───── Records

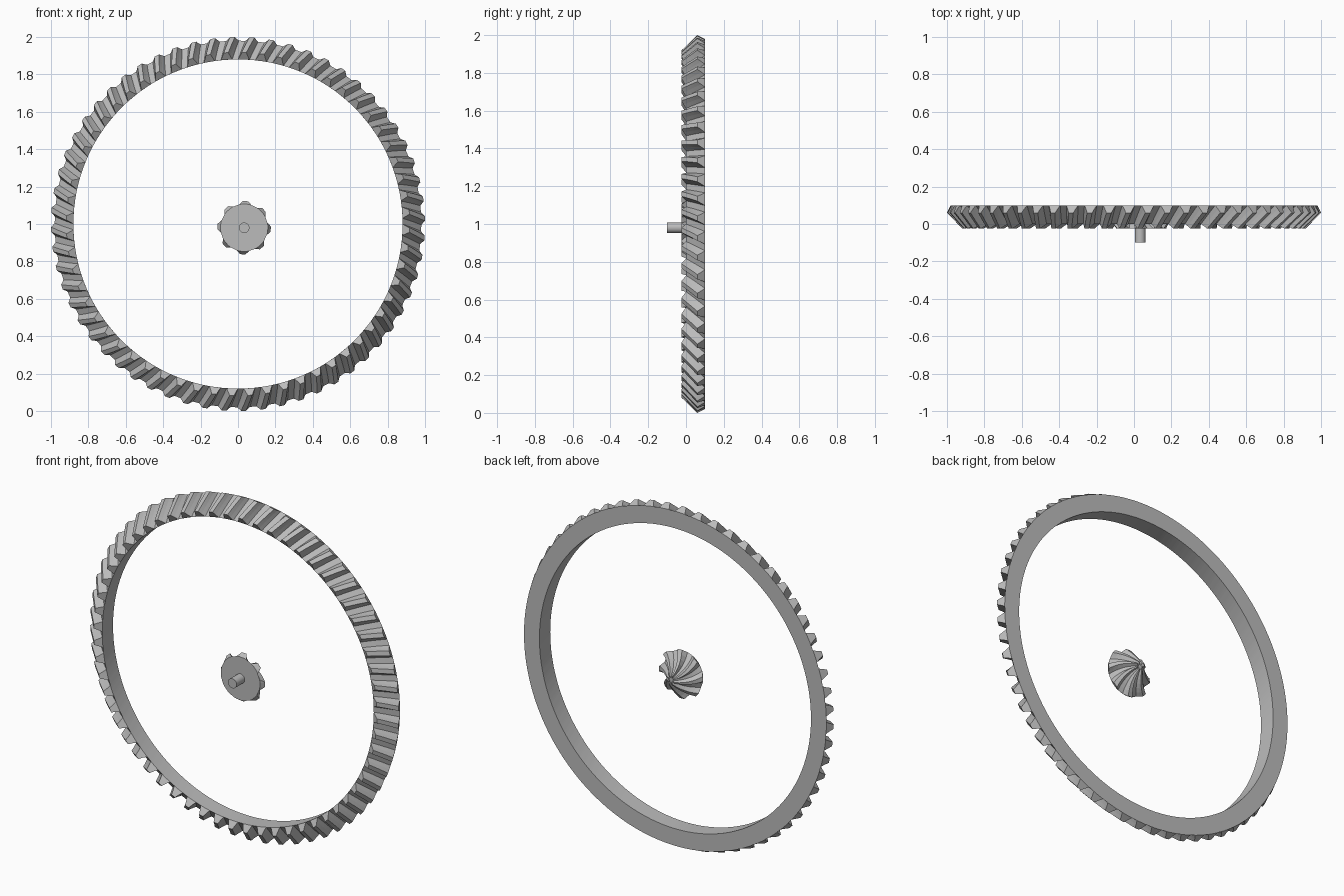
import bpy, bmesh, math

cube = bpy.data.objects.get("Cube")
if cube:
    bpy.data.objects.remove(cube, do_unlink=True)

grey = bpy.data.materials.new("steel_grey")
grey.use_nodes = True
colour = (0.5, 0.5, 0.5, 1)
grey.diffuse_color = colour
grey.node_tree.nodes["Principled BSDF"].inputs["Base Color"].default_value = colour

# Tooth outline over one pitch: (position in pitch, height from root to tip)
TOOTH = [(-0.33, 0), (-0.22, 0.5), (-0.13, 1), (0.13, 1), (0.22, 0.5), (0.33, 0)]
STEPS = 6


def mix(a, b, t):
    return tuple(p + (q - p) * t for p, q in zip(a, b))


def bevel_gear(name, teeth, phase, twist, root, tip, bore, centre):
    """root and tip hold (radius, y) at the large and small end;
    bore holds the points that close the body behind and before the teeth."""
    bm = bmesh.new()
    pitch = math.tau / teeth
    columns = []
    for i in range(teeth):
        for pos, height in TOOTH:
            angle = phase + (i + pos) * pitch
            path = [(bore[0], 0), (root[0], 0)]
            for s in range(STEPS + 1):
                t = s / STEPS
                path.append((mix(mix(root[0], root[1], t), mix(tip[0], tip[1], t), height), t))
            path += [(root[1], 1), (bore[1], 1)]
            column = []
            for (r, y), t in path:
                a = angle + twist * t
                column.append(bm.verts.new((centre[0] + r * math.cos(a), y,
                                            centre[1] + r * math.sin(a))))
            columns.append(column)
    closed = bore[0][0] > 0
    for a, b in zip(columns, columns[1:] + columns[:1]):
        n = len(a)
        for k in range(n if closed else n - 1):
            m = (k + 1) % n
            bm.faces.new((a[k], a[m], b[m], b[k]))
    bmesh.ops.remove_doubles(bm, verts=bm.verts, dist=0.0002)
    bmesh.ops.recalc_face_normals(bm, faces=bm.faces)
    mesh = bpy.data.meshes.new(name)
    bm.to_mesh(mesh)
    bm.free()
    mesh.materials.append(grey)
    obj = bpy.data.objects.new(name, mesh)
    bpy.context.collection.objects.link(obj)
    return obj


# Large ring gear, teeth facing the front
bevel_gear("ring_gear", 60, math.radians(91.7), 0.04,
           root=[(0.98, 0.1), (0.88, 0.0)], tip=[(1.0, 0.06), (0.918, -0.025)],
           bore=[(0.88, 0.1), (0.88, 0.0)], centre=(0, 1))

# Small pinion, tapering towards the back
PINION = (0.033, 0.98)
bevel_gear("pinion", 8, math.radians(87), 0.45,
           root=[(0.127, -0.025), (0.012, 0.09)], tip=[(0.143, 0.0), (0.026, 0.095)],
           bore=[(0, -0.025), (0, 0.09)], centre=PINION)

# Pinion shaft
bpy.ops.mesh.primitive_cylinder_add(vertices=32, radius=0.028, depth=0.08,
                                    location=(PINION[0], -0.06, PINION[1]),
                                    rotation=(math.pi / 2, 0, 0))
shaft = bpy.context.object
shaft.name = "pinion_shaft"
shaft.data.materials.append(grey)
bpy.ops.object.shade_smooth_by_angle()
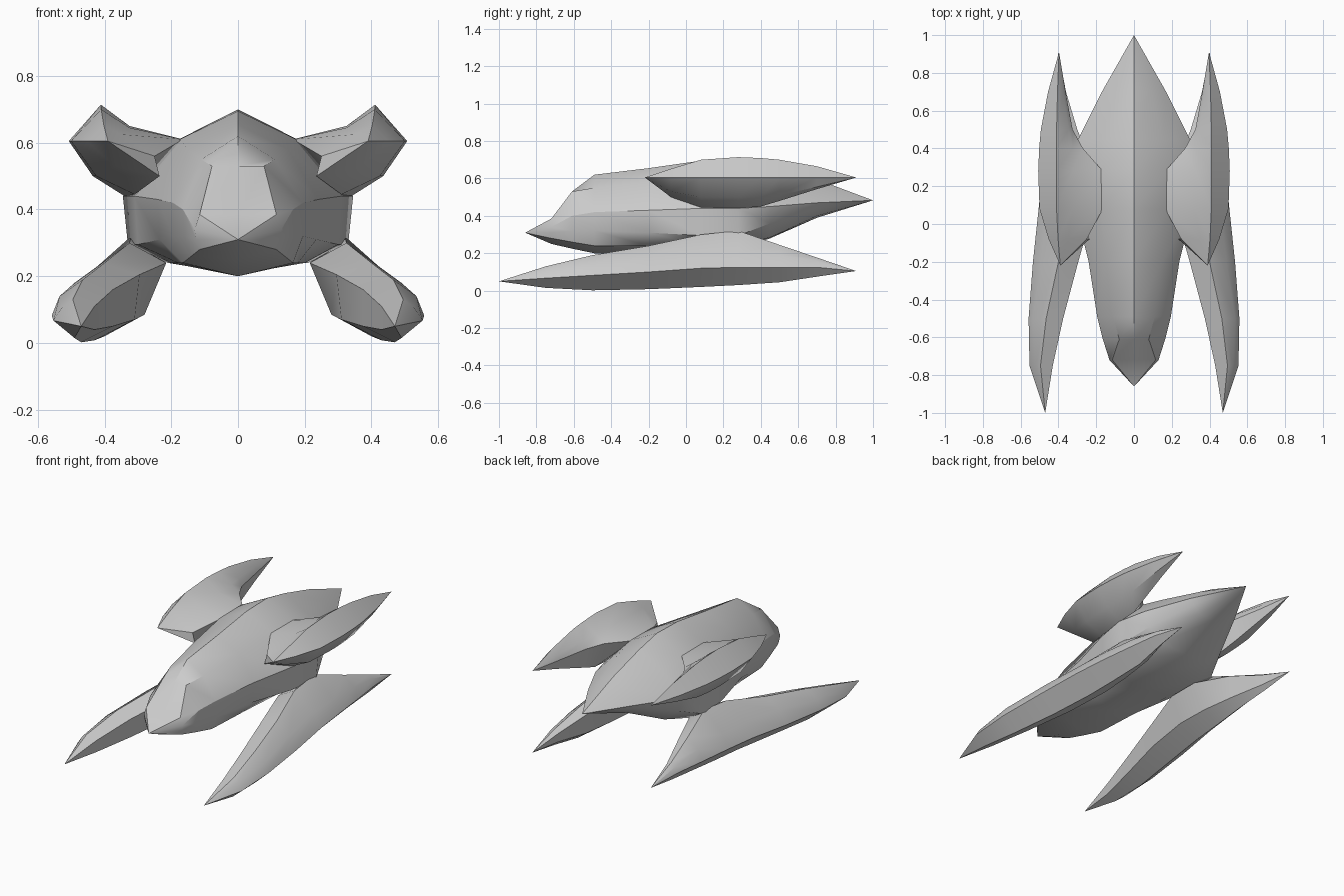
import bpy, bmesh, math


def loft(name, front, rings, back, mirror=False):
    """Skin closed cross-sections (y, [(x, z)...]) between two pointed tips."""
    bm = bmesh.new()
    tip_a, tip_b = bm.verts.new(front), bm.verts.new(back)
    loops = [[bm.verts.new((x, y, z)) for x, z in pts] for y, pts in rings]
    n = len(loops[0])
    for i in range(n):
        j = (i + 1) % n
        bm.faces.new((tip_a, loops[0][i], loops[0][j]))
        bm.faces.new((tip_b, loops[-1][j], loops[-1][i]))
        for a, b in zip(loops, loops[1:]):
            bm.faces.new((a[i], b[i], b[j], a[j]))
    bmesh.ops.recalc_face_normals(bm, faces=bm.faces)
    mesh = bpy.data.meshes.new(name)
    bm.to_mesh(mesh)
    bm.free()
    ob = bpy.data.objects.new(name, mesh)
    bpy.context.collection.objects.link(ob)
    if mirror:
        ob.modifiers.new("Mirror", 'MIRROR').use_bisect_axis[0] = False
    bpy.ops.object.select_all(action='DESELECT')
    ob.select_set(True)
    bpy.context.view_layer.objects.active = ob
    bpy.ops.object.shade_smooth_by_angle(angle=math.radians(32))
    return ob


def hull_ring(y, ridge, half, keel):
    """Full symmetric hull section from its right half."""
    left = [(-x, z) for x, z in reversed(half)]
    return y, [(0, ridge)] + half + [(0, keel)] + left


# Hull: ridge height, then shoulder, side, lower side, chine, then keel height
hull = [
    hull_ring(-.72, .385, [(.115, .385), (.13, .34), (.125, .31), (.115, .28)], .25),
    hull_ring(-.61, .53, [(.078, .53), (.165, .40), (.16, .32), (.14, .26)], .225),
    hull_ring(-.49, .62, [(.11, .55), (.195, .42), (.195, .32), (.165, .24)], .20),
    hull_ring(-.20, .655, [(.15, .58), (.24, .43), (.235, .31), (.18, .24)], .20),
    hull_ring(.08, .695, [(.175, .61), (.31, .44), (.30, .295), (.20, .24)], .205),
    hull_ring(.28, .70, [(.178, .61), (.345, .44), (.33, .295), (.21, .24)], .225),
    hull_ring(.45, .665, [(.155, .58), (.295, .45), (.26, .36), (.17, .285)], .28),
    hull_ring(.70, .595, [(.09, .545), (.17, .47), (.14, .44), (.09, .40)], .39),
]
loft("hull", (0, -.86, .31), hull, (0, 1, .483))

# Upper wings: outer edge, top, inner top, root top, root bottom, underside
upper = [
    (-.08, [(.452, .605), (.402, .652), (.35, .625), (.25, .56), (.235, .50), (.37, .53)]),
    (.08, [(.50, .605), (.41, .70), (.325, .645), (.165, .61), (.31, .445), (.425, .50)]),
    (.28, [(.507, .605), (.411, .714), (.325, .65), (.165, .61), (.34, .44), (.435, .50)]),
    (.40, [(.502, .605), (.41, .709), (.325, .65), (.27, .61), (.335, .45), (.43, .50)]),
    (.50, [(.493, .605), (.41, .70), (.345, .645), (.325, .60), (.35, .48), (.43, .51)]),
    (.70, [(.455, .605), (.405, .665), (.375, .63), (.362, .60), (.375, .543), (.42, .555)]),
]
loft("upper_wings", (.39, -.22, .605), upper, (.397, .91, .605), mirror=True)

# Lower wings: outer edge, outer top, root top, root inner, inner edge, keel
lower = [
    (-.75, [(.553, .067), (.525, .11), (.495, .13), (.43, .11), (.43, .04), (.49, .015)]),
    (-.50, [(.558, .082), (.535, .14), (.465, .19), (.375, .16), (.375, .05), (.47, .002)]),
    (-.20, [(.535, .10), (.49, .18), (.40, .24), (.295, .205), (.31, .07), (.43, .008)]),
    (.08, [(.505, .12), (.455, .20), (.325, .30), (.215, .24), (.28, .085), (.40, .02)]),
    (.28, [(.485, .125), (.445, .20), (.32, .32), (.215, .24), (.29, .09), (.39, .03)]),
    (.50, [(.46, .125), (.43, .19), (.36, .245), (.30, .22), (.32, .09), (.38, .045)]),
    (.70, [(.435, .125), (.42, .16), (.39, .177), (.36, .16), (.37, .10), (.395, .075)]),
]
loft("lower_wings", (.47, -1, .05), lower, (.40, .91, .105), mirror=True)
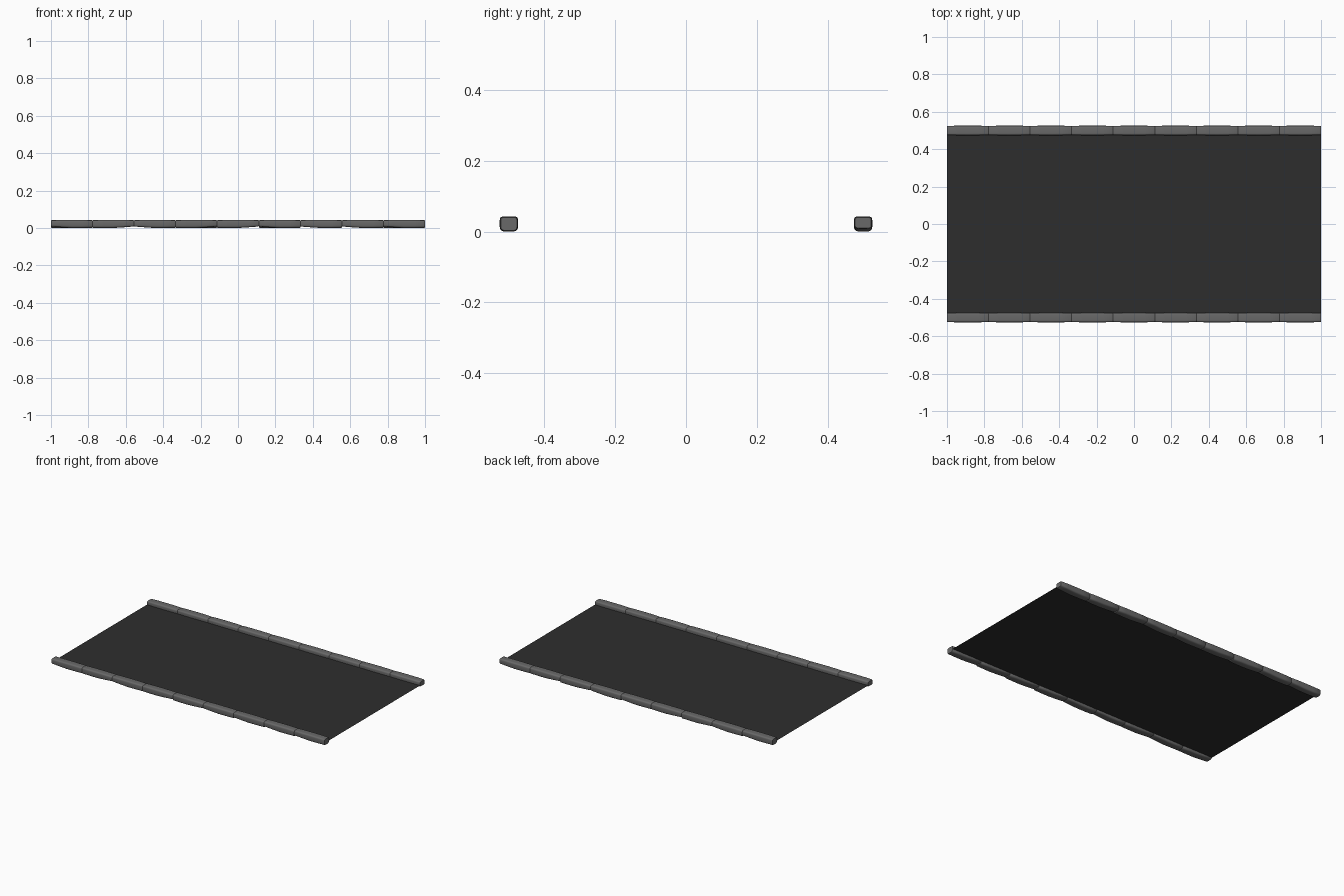
import bpy, bmesh, math, random

random.seed(4)
if "Cube" in bpy.data.objects:
    bpy.data.objects.remove(bpy.data.objects["Cube"], do_unlink=True)


def material(name, value):
    mat = bpy.data.materials.new(name)
    mat.use_nodes = True
    colour = (value, value, value, 1)
    mat.diffuse_color = colour
    mat.node_tree.nodes["Principled BSDF"].inputs["Base Color"].default_value = colour
    return mat


asphalt = material("dark asphalt", 0.027)
stone = material("grey stone", 0.14)

COUNT = 9
LENGTH = 2 / COUNT
HALF_WIDTH, HEIGHT = 0.026, 0.043
ROW_Y = 0.5


def add_object(name, bm, mat):
    mesh = bpy.data.meshes.new(name)
    bm.to_mesh(mesh)
    bm.free()
    obj = bpy.data.objects.new(name, mesh)
    bpy.context.collection.objects.link(obj)
    mesh.materials.append(mat)
    return obj


def stone_mesh(flip):
    """A worn block: rounded-square rings lofted along x, narrower at the ends."""
    bm = bmesh.new()
    rings = []
    stations = [(-0.5, 0.88), (-0.485, 0.95), (-0.25, 0.99), (0, 1),
                (0.25, 0.99), (0.485, 0.95), (0.5, 0.88)]
    for t, scale in stations:
        # One end of the underside is worn up a little
        lift = 0.007 * max(0, t * flip) * 2
        ring = []
        for i in range(20):
            a = math.tau * (i + 0.5) / 20
            power = 0.35 if math.sin(a) > 0 else 0.5
            y = math.copysign(abs(math.cos(a)) ** power, math.cos(a))
            z = math.copysign(abs(math.sin(a)) ** power, math.sin(a))
            height = HEIGHT / 2 * (1 + z * scale)
            if z < 0:
                height += lift * -z
            ring.append(bm.verts.new((t * LENGTH, y * HALF_WIDTH * scale, height)))
        rings.append(ring)
    for a, b in zip(rings, rings[1:]):
        for i in range(20):
            j = (i + 1) % 20
            bm.faces.new((a[i], a[j], b[j], b[i]))
    bm.faces.new(rings[0])
    bm.faces.new(rings[-1])
    bmesh.ops.recalc_face_normals(bm, faces=bm.faces)
    return bm


# Road surface, a single flat sheet between the kerbs
bm = bmesh.new()
corners = [(-1, -ROW_Y), (1, -ROW_Y), (1, ROW_Y), (-1, ROW_Y)]
bm.faces.new([bm.verts.new((x, y, 0.018)) for x, y in corners])
add_object("road_surface", bm, asphalt)

# Kerb stones along both long edges
for side, label in ((-1, "front"), (1, "back")):
    for n in range(COUNT):
        obj = add_object(f"{label}_kerb_stone_{n + 1}",
                         stone_mesh(random.choice((-1, 1))), stone)
        obj.location = (-1 + (n + 0.5) * LENGTH, side * ROW_Y, 0)
        bpy.ops.object.select_all(action="DESELECT")
        obj.select_set(True)
        bpy.context.view_layer.objects.active = obj
        bpy.ops.object.shade_smooth_by_angle(angle=math.radians(40))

──────────

Task details — Could you return every line from the entries above in which the string "grey" occurs?

Solution to this exercise —
grey = bpy.data.materials.new("steel_grey")
grey.use_nodes = True
grey.diffuse_color = colour
grey.node_tree.nodes["Principled BSDF"].inputs["Base Color"].default_value = colour
    mesh.materials.append(grey)
shaft.data.materials.append(grey)
stone = material("grey stone", 0.14)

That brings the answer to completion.